Follow the dollars: Loan for Rural Regional College building part of revenue from Walmart development

Times Observer file photo The funds utilized as a bridge loan for the purchase of the PNC Building originated with the sale of this North Warren property — now the home of the Warren Commons. The photo was taken in 2005.

The $450,000 that the Warren County Commissioners have loaned for the purchase of the PNC Building in downtown Warren is not coming from revenue generated by property taxes.

It comes from the proceeds of the land deal that brought Walmart to North Warren, funds have largely been left untouched since the deal closed in 2005.

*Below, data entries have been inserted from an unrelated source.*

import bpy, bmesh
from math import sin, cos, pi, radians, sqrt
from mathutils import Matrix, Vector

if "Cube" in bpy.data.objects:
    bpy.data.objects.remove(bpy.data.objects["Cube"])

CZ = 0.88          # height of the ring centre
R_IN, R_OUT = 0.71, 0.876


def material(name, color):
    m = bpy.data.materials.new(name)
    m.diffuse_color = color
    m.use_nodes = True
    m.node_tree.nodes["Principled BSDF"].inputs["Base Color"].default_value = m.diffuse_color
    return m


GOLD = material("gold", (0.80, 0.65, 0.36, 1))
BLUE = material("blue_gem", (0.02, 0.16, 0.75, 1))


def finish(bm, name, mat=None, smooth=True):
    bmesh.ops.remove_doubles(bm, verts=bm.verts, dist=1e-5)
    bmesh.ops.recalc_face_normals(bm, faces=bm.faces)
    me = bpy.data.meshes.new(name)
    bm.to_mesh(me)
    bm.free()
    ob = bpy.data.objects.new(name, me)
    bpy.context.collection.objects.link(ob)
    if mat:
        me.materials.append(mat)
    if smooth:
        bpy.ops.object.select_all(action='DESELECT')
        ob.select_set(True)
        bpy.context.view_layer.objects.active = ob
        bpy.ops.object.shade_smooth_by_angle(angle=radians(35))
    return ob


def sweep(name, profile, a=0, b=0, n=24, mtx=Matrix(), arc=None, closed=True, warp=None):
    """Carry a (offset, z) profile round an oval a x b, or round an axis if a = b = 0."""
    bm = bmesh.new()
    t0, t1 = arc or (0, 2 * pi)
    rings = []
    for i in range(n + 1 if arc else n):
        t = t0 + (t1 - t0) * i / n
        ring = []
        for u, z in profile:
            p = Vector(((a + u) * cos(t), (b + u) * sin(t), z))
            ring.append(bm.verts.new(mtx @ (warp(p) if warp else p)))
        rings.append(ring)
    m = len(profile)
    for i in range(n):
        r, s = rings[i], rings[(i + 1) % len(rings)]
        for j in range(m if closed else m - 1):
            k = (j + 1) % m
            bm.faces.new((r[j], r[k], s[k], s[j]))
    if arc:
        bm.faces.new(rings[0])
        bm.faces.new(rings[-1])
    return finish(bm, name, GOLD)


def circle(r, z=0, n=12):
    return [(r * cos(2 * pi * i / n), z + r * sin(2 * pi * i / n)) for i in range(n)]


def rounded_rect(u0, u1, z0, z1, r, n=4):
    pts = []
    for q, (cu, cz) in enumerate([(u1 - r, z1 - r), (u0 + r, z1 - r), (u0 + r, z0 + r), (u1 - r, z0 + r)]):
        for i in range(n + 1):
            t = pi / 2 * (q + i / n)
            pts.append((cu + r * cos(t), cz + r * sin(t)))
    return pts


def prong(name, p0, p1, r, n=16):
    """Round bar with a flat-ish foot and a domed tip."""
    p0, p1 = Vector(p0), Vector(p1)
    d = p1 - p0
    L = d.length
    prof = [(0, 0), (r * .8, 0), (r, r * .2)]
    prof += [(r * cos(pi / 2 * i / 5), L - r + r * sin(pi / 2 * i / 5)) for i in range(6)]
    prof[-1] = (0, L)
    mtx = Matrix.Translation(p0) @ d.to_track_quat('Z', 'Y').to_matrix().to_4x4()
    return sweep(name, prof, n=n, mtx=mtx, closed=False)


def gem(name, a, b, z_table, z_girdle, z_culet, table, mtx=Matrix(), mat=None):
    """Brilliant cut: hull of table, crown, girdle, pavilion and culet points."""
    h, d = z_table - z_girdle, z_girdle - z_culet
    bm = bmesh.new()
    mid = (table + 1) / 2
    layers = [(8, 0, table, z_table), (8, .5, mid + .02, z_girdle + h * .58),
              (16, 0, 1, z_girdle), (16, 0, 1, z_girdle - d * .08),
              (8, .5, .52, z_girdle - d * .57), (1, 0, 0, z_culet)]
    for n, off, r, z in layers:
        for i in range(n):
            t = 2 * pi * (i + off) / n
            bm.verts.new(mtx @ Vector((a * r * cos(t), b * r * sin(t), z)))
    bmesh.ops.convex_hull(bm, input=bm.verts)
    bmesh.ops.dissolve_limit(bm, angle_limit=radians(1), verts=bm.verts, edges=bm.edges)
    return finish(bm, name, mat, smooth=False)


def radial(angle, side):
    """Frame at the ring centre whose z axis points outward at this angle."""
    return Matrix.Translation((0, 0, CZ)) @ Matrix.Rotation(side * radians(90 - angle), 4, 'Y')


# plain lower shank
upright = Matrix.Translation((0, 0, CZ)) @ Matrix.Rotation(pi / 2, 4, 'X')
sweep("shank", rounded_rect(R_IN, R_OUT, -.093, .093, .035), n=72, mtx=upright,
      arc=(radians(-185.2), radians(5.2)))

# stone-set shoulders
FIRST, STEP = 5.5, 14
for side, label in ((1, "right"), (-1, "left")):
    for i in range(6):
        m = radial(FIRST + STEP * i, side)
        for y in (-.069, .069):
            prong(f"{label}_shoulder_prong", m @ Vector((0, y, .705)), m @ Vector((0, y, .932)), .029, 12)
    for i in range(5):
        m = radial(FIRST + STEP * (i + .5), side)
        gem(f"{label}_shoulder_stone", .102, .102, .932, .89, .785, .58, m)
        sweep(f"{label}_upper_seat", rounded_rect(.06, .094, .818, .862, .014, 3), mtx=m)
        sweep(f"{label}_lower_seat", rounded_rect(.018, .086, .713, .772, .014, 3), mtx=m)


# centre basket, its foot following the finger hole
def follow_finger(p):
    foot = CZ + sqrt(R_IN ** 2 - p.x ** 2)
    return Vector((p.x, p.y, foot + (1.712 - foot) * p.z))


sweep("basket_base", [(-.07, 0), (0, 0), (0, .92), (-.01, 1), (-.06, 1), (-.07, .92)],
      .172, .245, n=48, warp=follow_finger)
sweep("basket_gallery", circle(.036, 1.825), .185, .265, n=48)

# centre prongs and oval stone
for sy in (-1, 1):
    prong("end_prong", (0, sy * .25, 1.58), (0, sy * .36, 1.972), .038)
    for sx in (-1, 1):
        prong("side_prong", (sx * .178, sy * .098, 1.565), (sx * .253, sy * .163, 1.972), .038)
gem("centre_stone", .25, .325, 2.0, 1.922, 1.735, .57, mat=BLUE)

Here’s the nuts-and-bolts of the saga from an archived article in the Pittsburgh Post-Gazette: Warren County owned three parcels in the area where Walmart is currently located. The state owned a parcel that, added to what the county owned, would have made a tract of sufficient size to attract Wal-Mart and the other development that has occurred at the site.

Other property owners, including current County Commissioner Cindy Morrison, lobbied for Wal-Mart to be placed at other locations.

The state agreed to sell the 30-acre parcel — once part of the Warren State Hospital — for $340,000.

Echo Real Estate Services, Wal-Mart’s development, agreed to purchase the tract for $4 million — $3.4 million to go to the state and $586,000 to the county.

Pennsylvania’s General Assembly subsequently approved legislation — Act 54 of 2003 — that lifted agricultural restrictions.

Commissioner Ben Kafferlin said that the Erie Bank checking account in which that money was placed has a current balance of approximately $746,000 and that the fund was created when the funds were released to the county in 2010.

“Nothing programmatic has been done” with the money since then, he said, indicating that previous boards of commissioners have dipped into the fund as an “emergency fund.” Kafferlin said the prior boards would “pull a couple hundred thousand (dollars) and put it right back” rather than borrowing the money from a tax anticipation note.

While potential restrictions to economic development and conservation were discussed, Act 54 of 2003 does not appear to contain any such restriction.

“It is taxpayer money in the sense it is owned by the taxpayer,” Kafferlin said. “Whether or not the money was raised via property tax, the answer is no.”